Source records:
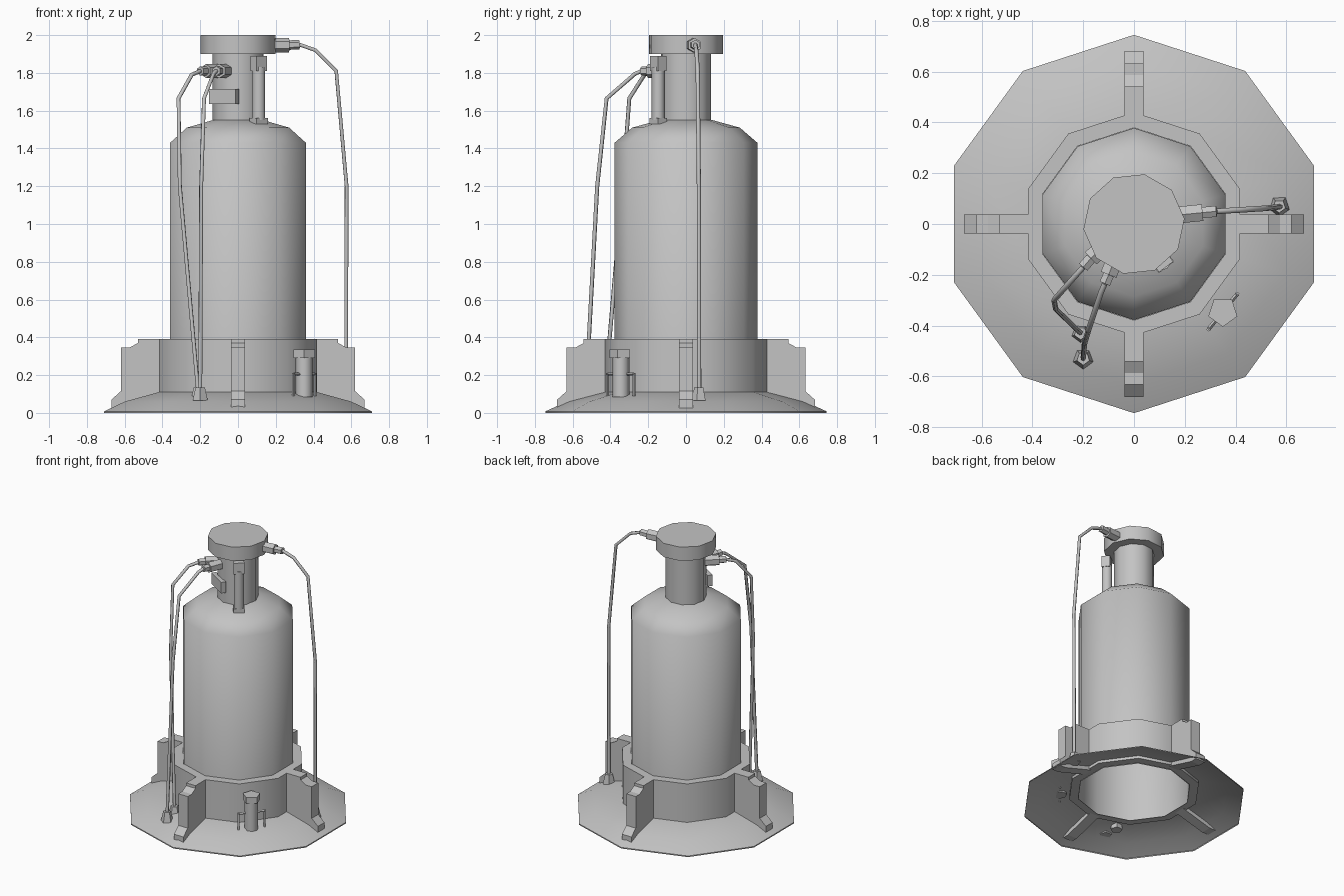
import bpy, bmesh, math
from mathutils import Vector, Matrix

if "Cube" in bpy.data.objects:
    bpy.data.objects.remove(bpy.data.objects["Cube"], do_unlink=True)

grey = bpy.data.materials.new("plain grey")
grey.use_nodes = True
grey.diffuse_color = (0.55, 0.55, 0.55, 1)
grey.node_tree.nodes["Principled BSDF"].inputs["Base Color"].default_value = (0.55, 0.55, 0.55, 1)


def finish(name, bm, smooth=None, recalc=True):
    if recalc:
        bmesh.ops.recalc_face_normals(bm, faces=bm.faces)
    mesh = bpy.data.meshes.new(name)
    bm.to_mesh(mesh)
    bm.free()
    mesh.materials.append(grey)
    obj = bpy.data.objects.new(name, mesh)
    bpy.context.collection.objects.link(obj)
    if smooth:
        bpy.ops.object.select_all(action='DESELECT')
        obj.select_set(True)
        bpy.context.view_layer.objects.active = obj
        bpy.ops.object.shade_smooth_by_angle(angle=math.radians(smooth))
    return obj


def lathe(name, profile, turn=90, sides=10, closed=False, cap=False, smooth=50):
    """Turn a profile of (radius, z) points, listed from the bottom up."""
    bm = bmesh.new()
    rings = []
    for r, z in profile:
        angles = [math.radians(turn) + math.tau * i / sides for i in range(sides)]
        rings.append([bm.verts.new((r * math.cos(a), r * math.sin(a), z)) for a in angles])
    pairs = list(zip(rings, rings[1:])) + ([(rings[-1], rings[0])] if closed else [])
    for low, high in pairs:
        for i in range(sides):
            j = (i + 1) % sides
            bm.faces.new((low[i], low[j], high[j], high[i]))
    if cap:
        bm.faces.new(rings[-1])
        bm.faces.new(rings[0][::-1])
    return finish(name, bm, smooth, recalc=closed or cap)


def rod(name, p, q, r1, r2=None, sides=6, smooth=None):
    """Straight round bar or taper from p to q."""
    p, q = Vector(p), Vector(q)
    d = q - p
    m = Matrix.Translation((p + q) / 2) @ d.to_track_quat('Z', 'Y').to_matrix().to_4x4()
    bm = bmesh.new()
    bmesh.ops.create_cone(bm, cap_ends=True, segments=sides, radius1=r1,
                          radius2=r1 if r2 is None else r2, depth=d.length, matrix=m)
    return finish(name, bm, smooth)


def box(name, centre, size, angle=0):
    m = (Matrix.Translation(centre) @ Matrix.Rotation(math.radians(angle), 4, 'Z')
         @ Matrix.Diagonal((*size, 1)))
    bm = bmesh.new()
    bmesh.ops.create_cube(bm, size=1, matrix=m)
    return finish(name, bm)


def hose(name, points):
    curve = bpy.data.curves.new(name, 'CURVE')
    curve.dimensions = '3D'
    curve.bevel_depth = 0.011
    curve.bevel_resolution = 1
    curve.use_fill_caps = True
    spline = curve.splines.new('POLY')
    spline.points.add(len(points) - 1)
    for point, co in zip(spline.points, points):
        point.co = (*co, 1)
    curve.materials.append(grey)
    obj = bpy.data.objects.new(name, curve)
    bpy.context.collection.objects.link(obj)
    bpy.ops.object.select_all(action='DESELECT')
    obj.select_set(True)
    bpy.context.view_layer.objects.active = obj
    bpy.ops.object.convert(target='MESH')


# Main turned parts
lathe("base_skirt", [(0.745, 0), (0.745, 0.008), (0.63, 0.06), (0.44, 0.11), (0.378, 0.11)])
lathe("base_ring", [(0.44, 0.09), (0.44, 0.39), (0.379, 0.39), (0.379, 0.09)], closed=True)
lathe("tank_body", [(0.378, 0.085), (0.378, 1.43), (0.285, 1.51), (0.14, 1.55), (0.1, 1.555)])
lathe("neck", [(0.135, 1.53), (0.135, 1.91)], turn=6, cap=True)
lathe("top_cap", [(0.2, 1.9), (0.2, 2.0)], turn=6, cap=True)

# Four stepped support fins
fin = [(0.39, 0.39), (0.53, 0.39), (0.53, 0.37), (0.575, 0.345), (0.62, 0.345),
       (0.62, 0.115), (0.67, 0.07), (0.67, 0.025), (0.62, 0.025), (0.39, 0.09)]
for side, angle in (("left", 0), ("back", 90), ("right", 180), ("front", 270)):
    shift = 0.012 if angle % 180 else 0
    bm = bmesh.new()
    face = bm.faces.new([bm.verts.new((r + shift, -0.038, z)) for r, z in fin])
    new = bmesh.ops.extrude_face_region(bm, geom=[face])["geom"]
    bmesh.ops.translate(bm, vec=(0, 0.076, 0),
                        verts=[v for v in new if isinstance(v, bmesh.types.BMVert)])
    bmesh.ops.rotate(bm, verts=bm.verts, matrix=Matrix.Rotation(math.radians(angle), 3, 'Z'))
    finish(side + "_fin", bm)

# Hoses, each with a stepped connector at the top and a foot on the skirt
hoses = {
    "left_hose": ((0.17, 0.035, 1.947), (0.27, 0.045, 1.947),
                  [(0.325, 0.05, 1.95), (0.41, 0.055, 1.92), (0.52, 0.062, 1.81),
                   (0.575, 0.068, 1.2), (0.572, 0.07, 0.1)]),
    "right_hose": ((-0.1, -0.07, 1.81), (-0.17, -0.135, 1.81),
                   [(-0.2, -0.17, 1.81), (-0.245, -0.22, 1.79), (-0.315, -0.3, 1.665),
                    (-0.308, -0.335, 1.2), (-0.21, -0.43, 0.1)]),
    "front_hose": ((-0.06, -0.1, 1.81), (-0.1, -0.2, 1.81),
                   [(-0.115, -0.235, 1.81), (-0.13, -0.27, 1.795), (-0.18, -0.42, 1.665),
                    (-0.195, -0.47, 1.2), (-0.2, -0.53, 0.1)]),
}
for name, (root, step, path) in hoses.items():
    rod(name + "_socket", root, step, 0.038)
    rod(name + "_nut", step, path[0], 0.025)
    hose(name, path)
    x, y, z = path[-1]
    rod(name + "_foot", (x, y, 0.065), (x, y, 0.135), 0.042, 0.026, sides=5)

# Upright pipe beside the neck
px, py = 0.11, -0.147
rod("side_pipe", (px, py, 1.55), (px, py, 1.83), 0.035, sides=10, smooth=50)
box("side_pipe_head", (px, py, 1.85), (0.055, 0.07, 0.08), -53)
box("side_pipe_foot", (px, py, 1.545), (0.06, 0.075, 0.03), -53)

# Plate on the neck
a = math.radians(238)
box("neck_plate", (0.138 * math.cos(a), 0.138 * math.sin(a), 1.675), (0.035, 0.165, 0.08), 238)

# Small valve on the skirt with two bent handles
vx, vy = 0.35, -0.345
rod("valve_body", (vx, vy, 0.085), (vx, vy, 0.3), 0.045, sides=8, smooth=50)
rod("valve_head", (vx, vy, 0.29), (vx, vy, 0.335), 0.06, sides=5)
for side, s in (("front", -1), ("back", 1)):
    ex, ey = vx + s * 0.057, vy + s * 0.07
    rod(side + "_handle_arm", (vx, vy, 0.205), (ex, ey, 0.205), 0.008, sides=4)
    rod(side + "_handle_leg", (ex, ey, 0.212), (ex, ey, 0.085), 0.008, sides=4)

== TASK BRIEF ==
Look above for the line with "for low, high" and the line with "return finish(name, bm, smooth, recalc=closed". Retype those two lines and every line between them exactly, adding nothing.

== EXERCISE SOLUTION ==
    for low, high in pairs:
        for i in range(sides):
            j = (i + 1) % sides
            bm.faces.new((low[i], low[j], high[j], high[i]))
    if cap:
        bm.faces.new(rings[-1])
        bm.faces.new(rings[0][::-1])
    return finish(name, bm, smooth, recalc=closed or cap)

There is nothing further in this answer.